Corporate Responsibility: Friedman vs. Porter and the Trend Toward Shared Value
Lane Powell Shareholder Frank Paganelli authored an article in Seattle Business magazine’s November 2015 issue titled “Corporate Responsibility: Friedman vs. Porter and the Trend Toward Shared Value.” In the article, Paganelli discussed a rising trend in socially conscious corporations that simultaneously advance the economic and social conditions of the communities in which they operate. This trend is a paradigm shift from past corporate beliefs that executives should work exclusively for the benefit of business owners, and that they should always elect the course most likely to create value for shareholders.

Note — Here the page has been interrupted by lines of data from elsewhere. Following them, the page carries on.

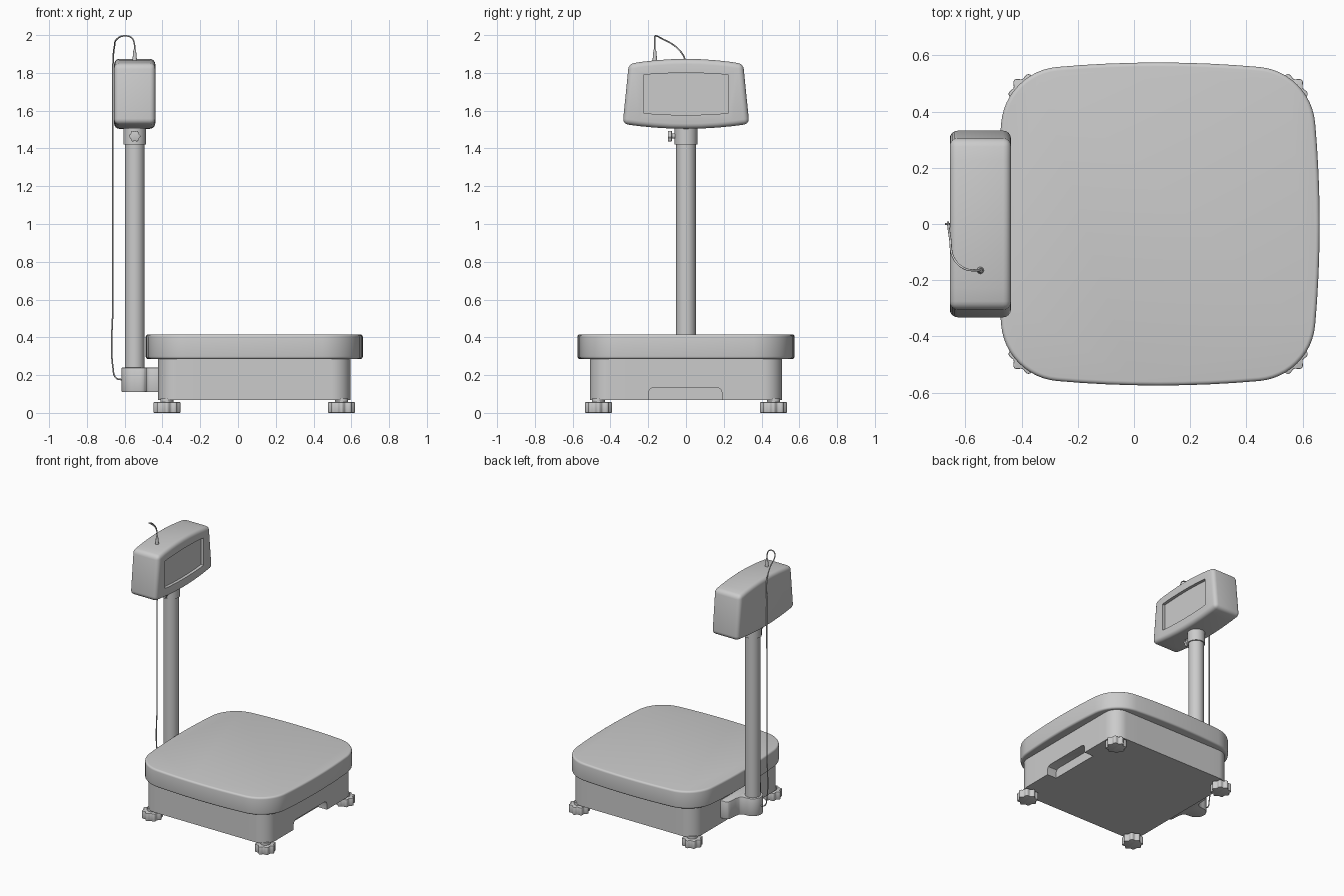
import bpy, bmesh
from math import sin, cos, pi, atan

if "Cube" in bpy.data.objects:
    bpy.data.objects.remove(bpy.data.objects["Cube"])

CX = 0.086      # centre of the platform
PX = -0.547     # axis of the column


def smooth(ob, angle=0.6):
    bpy.ops.object.select_all(action='DESELECT')
    ob.select_set(True)
    bpy.context.view_layer.objects.active = ob
    bpy.ops.object.shade_smooth_by_angle(angle=angle)


def apply_all(ob):
    bpy.context.view_layer.objects.active = ob
    for m in list(ob.modifiers):
        bpy.ops.object.modifier_apply(modifier=m.name)


def prism(name, pts, lo, hi, axis='z', bevel=0, seg=4):
    """Extrude a closed 2D profile along one axis, optionally rounding edges."""
    place = {'z': lambda a, b, t: (a, b, t),
             'x': lambda a, b, t: (t, a, b),
             'y': lambda a, b, t: (a, t, b)}[axis]
    bm = bmesh.new()
    ends = [[bm.verts.new(place(a, b, t)) for a, b in pts] for t in (lo, hi)]
    bm.faces.new(ends[0])
    bm.faces.new(ends[1])
    n = len(pts)
    for i in range(n):
        j = (i + 1) % n
        bm.faces.new((ends[0][i], ends[0][j], ends[1][j], ends[1][i]))
    bmesh.ops.recalc_face_normals(bm, faces=bm.faces[:])
    me = bpy.data.meshes.new(name)
    bm.to_mesh(me)
    bm.free()
    ob = bpy.data.objects.new(name, me)
    bpy.context.collection.objects.link(ob)
    if bevel:
        m = ob.modifiers.new('round', 'BEVEL')
        m.width, m.segments, m.angle_limit = bevel, seg, 0.6
        apply_all(ob)
    smooth(ob)
    return ob


def cut(ob, cutter):
    m = ob.modifiers.new('cut', 'BOOLEAN')
    m.operation, m.object, m.solver = 'DIFFERENCE', cutter, 'EXACT'
    apply_all(ob)
    bpy.data.objects.remove(cutter)
    smooth(ob)


def circle(x, y, r, n=40, lobes=0, amp=0):
    return [(x + (r + amp * cos(lobes * a)) * cos(a), y + (r + amp * cos(lobes * a)) * sin(a))
            for a in (2 * pi * i / n for i in range(n))]


def cushion(half, u, drop, n=8):
    """Square outline with bulging sides and round corners."""
    th = atan(2 * drop / u)
    r = (half - drop - u) / (cos(th) - sin(th))
    c = u - r * sin(th)
    side = [(half - drop * (t / u) ** 2, t) for t in (u * (2 * i / n - 1) for i in range(n + 1))]
    arc = [(c + r * cos(a), c + r * sin(a))
           for a in (th + (pi / 2 - 2 * th) * i / 12 for i in range(1, 12))]
    pts = []
    for k in range(4):
        s, co = round(sin(k * pi / 2)), round(cos(k * pi / 2))
        pts += [(CX + x * co - y * s, x * s + y * co) for x, y in side + arc]
    return pts


def arched(wt, wb, zt, zb, rise, n=8):
    """Trapezoid with a bowed top and bottom."""
    steps = [2 * i / n - 1 for i in range(n + 1)]
    bottom = [(wb * t, zb - rise * (1 - t * t)) for t in steps]
    top = [(-wt * t, zt + rise * (1 - t * t)) for t in steps]
    return bottom + top


# Weighing platform
prism('platform', cushion(0.575, 0.36, 0.016), 0.285, 0.416, bevel=0.014)

# Base with the recess on the right side
base = prism('base', cushion(0.509, 0.41, 0), 0.068, 0.29)
cut(base, prism('recess_cutter', [(-0.198, 0.0), (0.19, 0.0), (0.19, 0.11), (0.182, 0.127), (0.165, 0.135),
                                  (-0.173, 0.135), (-0.19, 0.127), (-0.198, 0.11)], 0.52, 0.65, 'x'))

# Lobed levelling feet
for sx, side in ((-1, 'left'), (1, 'right')):
    for sy, end in ((-1, 'front'), (1, 'back')):
        x, y = CX + 0.462 * sx, 0.463 * sy
        prism(f'foot_{end}_{side}', circle(x, y, 0.064, 64, 8, 0.007), 0, 0.057, bevel=0.003, seg=2)
        prism(f'foot_stem_{end}_{side}', circle(x, y, 0.035), 0.05, 0.075)

# Bracket joining column to base
half = [(-0.41, 0.2), (-0.465, 0.2), (-0.48, 0.19), (-0.487, 0.17), (-0.489, 0.12), (-0.498, 0.085), (-0.515, 0.072)]
arc = [(PX + 0.069 * cos(a), 0.069 * sin(a)) for a in (pi / 2 + pi * i / 18 for i in range(19))]
prism('bracket', half + arc + [(x, -y) for x, y in reversed(half)], 0.11, 0.24, bevel=0.004, seg=2)

# Column, collar and clamping knob
prism('column', circle(PX, 0, 0.052), 0.12, 1.5)
prism('collar', circle(PX, 0, 0.06), 1.42, 1.52)
prism('knob', circle(PX, 1.465, 0.028, 48, 6, 0.003), -0.096, -0.075, 'y', bevel=0.002, seg=2)
prism('knob_stem', circle(PX, 1.465, 0.013, 20), -0.08, -0.05, 'y')

# Display housing with sunken screen
housing = prism('display_housing', arched(0.303, 0.335, 1.848, 1.53, 0.026), -0.656, -0.438, 'x', bevel=0.028)
cut(housing, prism('screen_cutter', arched(0.225, 0.225, 1.79, 1.587, 0.01), -0.46, -0.4, 'x'))

# Cable plug: tapered sleeve
bpy.ops.mesh.primitive_cone_add(vertices=24, radius1=0.013, radius2=0.007, depth=0.065, location=(PX, -0.165, 1.89))
plug = bpy.context.object
plug.name = 'cable_plug'
smooth(plug)

# Cable from the bracket to the display
path = [(-0.6, 0, 0.175), (-0.645, 0, 0.185), (-0.662, 0, 0.24), (-0.662, 0, 0.6), (-0.662, 0, 1.2), (-0.662, 0, 1.7),
        (-0.661, -0.005, 1.87), (-0.655, -0.05, 1.935), (-0.64, -0.125, 1.98), (-0.6, -0.16, 1.996),
        (-0.563, -0.165, 1.985), (-0.548, -0.165, 1.95), (PX, -0.165, 1.91)]
cu = bpy.data.curves.new('cable', 'CURVE')
cu.dimensions = '3D'
cu.bevel_depth, cu.bevel_resolution, cu.use_fill_caps = 0.004, 2, True
sp = cu.splines.new('BEZIER')
sp.bezier_points.add(len(path) - 1)
for bp, co in zip(sp.bezier_points, path):
    bp.co = co
    bp.handle_left_type = bp.handle_right_type = 'AUTO'
cable = bpy.data.objects.new('cable', cu)
bpy.context.collection.objects.link(cable)
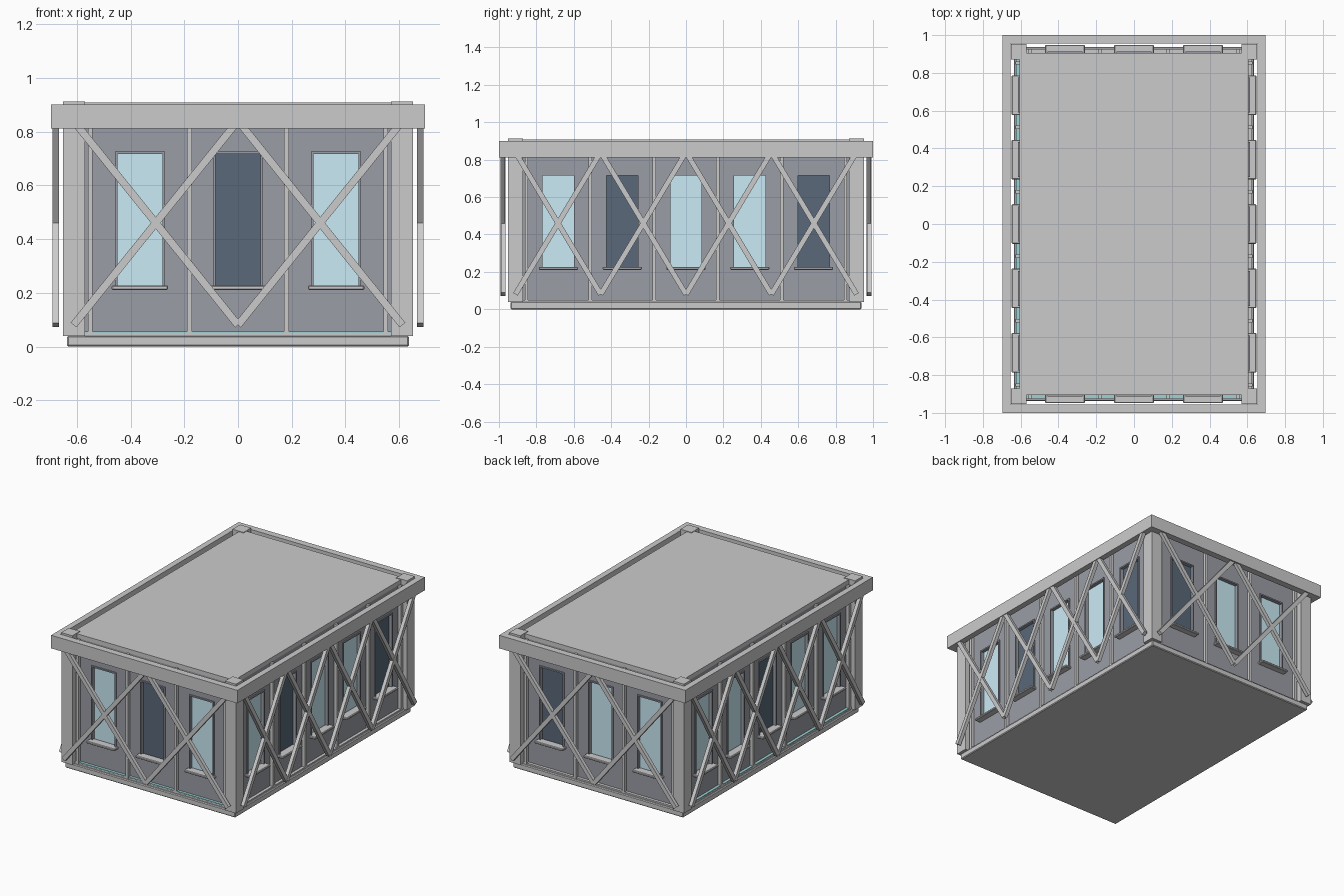
import bpy, bmesh, math
from mathutils import Matrix, Vector

if "Cube" in bpy.data.objects:
    bpy.data.objects.remove(bpy.data.objects["Cube"])


def material(name, rgb):
    m = bpy.data.materials.new(name)
    m.diffuse_color = (*rgb, 1)
    m.use_nodes = True
    m.node_tree.nodes["Principled BSDF"].inputs["Base Color"].default_value = m.diffuse_color
    return m


WALL = material("wall_grey", (0.33, 0.34, 0.38))
LIGHT = material("light_glass", (0.60, 0.83, 0.92))
DARK = material("dark_glass", (0.10, 0.14, 0.19))
TEAL = material("teal_strip", (0.35, 0.65, 0.68))


def box(name, lo, hi, mat=None, xf=Matrix(), bevel=0.0):
    """Box between two corners, moved by a transform."""
    lo, hi = Vector(lo), Vector(hi)
    bm = bmesh.new()
    bmesh.ops.create_cube(bm, size=1)
    for v in bm.verts:
        v.co = Vector([(lo[i] + hi[i]) / 2 + v.co[i] * (hi[i] - lo[i]) for i in range(3)])
    if bevel:
        bmesh.ops.bevel(bm, geom=bm.edges[:], offset=bevel, segments=1, affect='EDGES')
    bm.transform(xf)
    me = bpy.data.meshes.new(name)
    bm.to_mesh(me)
    bm.free()
    ob = bpy.data.objects.new(name, me)
    bpy.context.collection.objects.link(ob)
    if mat:
        me.materials.append(mat)
    return ob


WX, WY = 0.605, 0.905          # wall planes
WIN_LO, WIN_HI, WIN_W = 0.225, 0.725, 0.093

# base slab, wall core and roof slab
box("base_slab", (-.636, -.938, 0), (.636, .938, .04), bevel=.005)
box("wall_core", (-WX + .03, -WY + .03, .04), (WX - .03, WY - .03, .88), WALL)
box("roof", (-WX, -WY, .88), (WX, WY, .908))

# corner posts
for sx in (-1, 1):
    for sy in (-1, 1):
        xs = sorted((sx * .57, sx * .652))
        ys = sorted((sy * .872, sy * .953))
        box("corner_post", (xs[0], ys[0], .04), (xs[1], ys[1], .912))


def brace(xf, a, b, y0, y1):
    """Flat diagonal bar from a to b in the facade plane."""
    a, b = Vector((a[0], 0, a[1])), Vector((b[0], 0, b[1]))
    d = b - a
    rot = Matrix.Rotation(-math.atan2(d.z, d.x), 4, 'Y')
    h = d.length / 2
    bar = Matrix.Translation((a + b) / 2) @ rot
    box("diagonal_brace", (-h, y0, -.014), (h, y1, .014), None, xf @ bar)


def facade(turn, wall, half, colours, pitch, mullions, bays, strip):
    """One side, built facing -y and turned into place."""
    xf = Matrix.Rotation(math.radians(turn), 4, 'Z')

    def part(name, u0, u1, out0, out1, z0, z1, mat=None, bevel=0.0):
        box(name, (u0, -wall - out1, z0), (u1, -wall - out0, z1), mat, xf, bevel)

    # wall bands above and below the windows
    part("lower_wall", -half, half, -.03, 0, .04, WIN_LO, WALL)
    part("upper_wall", -half, half, -.03, 0, WIN_HI, .88, WALL)
    # windows with frame and sill, and the wall piers between them
    n = len(colours)
    edge = -half
    for i, c in enumerate(colours):
        u = (i - (n - 1) / 2) * pitch
        part("wall_pier", edge, u - WIN_W, -.03, 0, WIN_LO, WIN_HI, WALL)
        edge = u + WIN_W
        part("window_glass", u - WIN_W, u + WIN_W, -.03, -.015, WIN_LO, WIN_HI,
             LIGHT if c == "L" else DARK)
        for s in (-1, 1):
            e = sorted((u + s * WIN_W, u + s * (WIN_W - .009)))
            part("window_jamb", e[0], e[1], -.016, .008, WIN_LO, WIN_HI, WALL)
        part("window_head", u - WIN_W, u + WIN_W, -.016, .008, WIN_HI - .009, WIN_HI, WALL)
        part("window_sill", u - .105, u + .105, -.01, .043, .211, .227, bevel=.004)
    part("wall_pier", edge, half, -.03, 0, WIN_LO, WIN_HI, WALL)
    # mullions and bottom rail
    for u in mullions:
        part("mullion", u - .009, u + .009, 0, .022, .04, .88)
    part("bottom_rail", -half, half, 0, .02, .04, .05)
    if strip:
        part("rail_strip", -half, half, 0, .019, .05, .056, TEAL)
    # crossed diagonal braces
    span = half + .007
    w = 2 * span / bays
    for i in range(bays):
        l = -span + i * w
        y0, y1 = -wall - .086, -wall - .062
        brace(xf, (l, .08), (l + w, .84), y0, y1)
        brace(xf, (l, .84), (l + w, .08), y0 + .001, y1 + .001)
    # cornice bar
    long_side = abs(wall - WX) < 1e-6
    end = half + (.055 if long_side else .09)
    part("cornice", -end, end, .05, .09 if long_side else .095, .812, .9)


FRONT_MULLIONS = (-.55, -.18, .18, .55)
SIDE_MULLIONS = [(i - 2.5) * .341 for i in range(6)]
facade(0, WY, WX, "LDL", .365, FRONT_MULLIONS, 2, True)
facade(90, WX, WY, "LDLLD", .341, SIDE_MULLIONS, 4, False)
facade(180, WY, WX, "DLL", .365, FRONT_MULLIONS, 2, False)
facade(270, WX, WY, "LLDLL", .341, SIDE_MULLIONS, 4, True)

Those who espouse a more balanced approach to establishing corporate priorities argue that Friedman’s theory ultimately fails to serve shareholders and nonshareholder stakeholders alike. They claim that when companies focus exclusively on the bottom line, they tend to underestimate and therefore under-invest in longer-term systemic risks such as climate change, corporate corruption, the sustainability of supply chains, worker safety, wage-gap disparities and the like. Failure to address latent but persistent risks serves as a type of corporate “deferred maintenance,” artificially propping up the apparent value of a business at the risk of future volatility.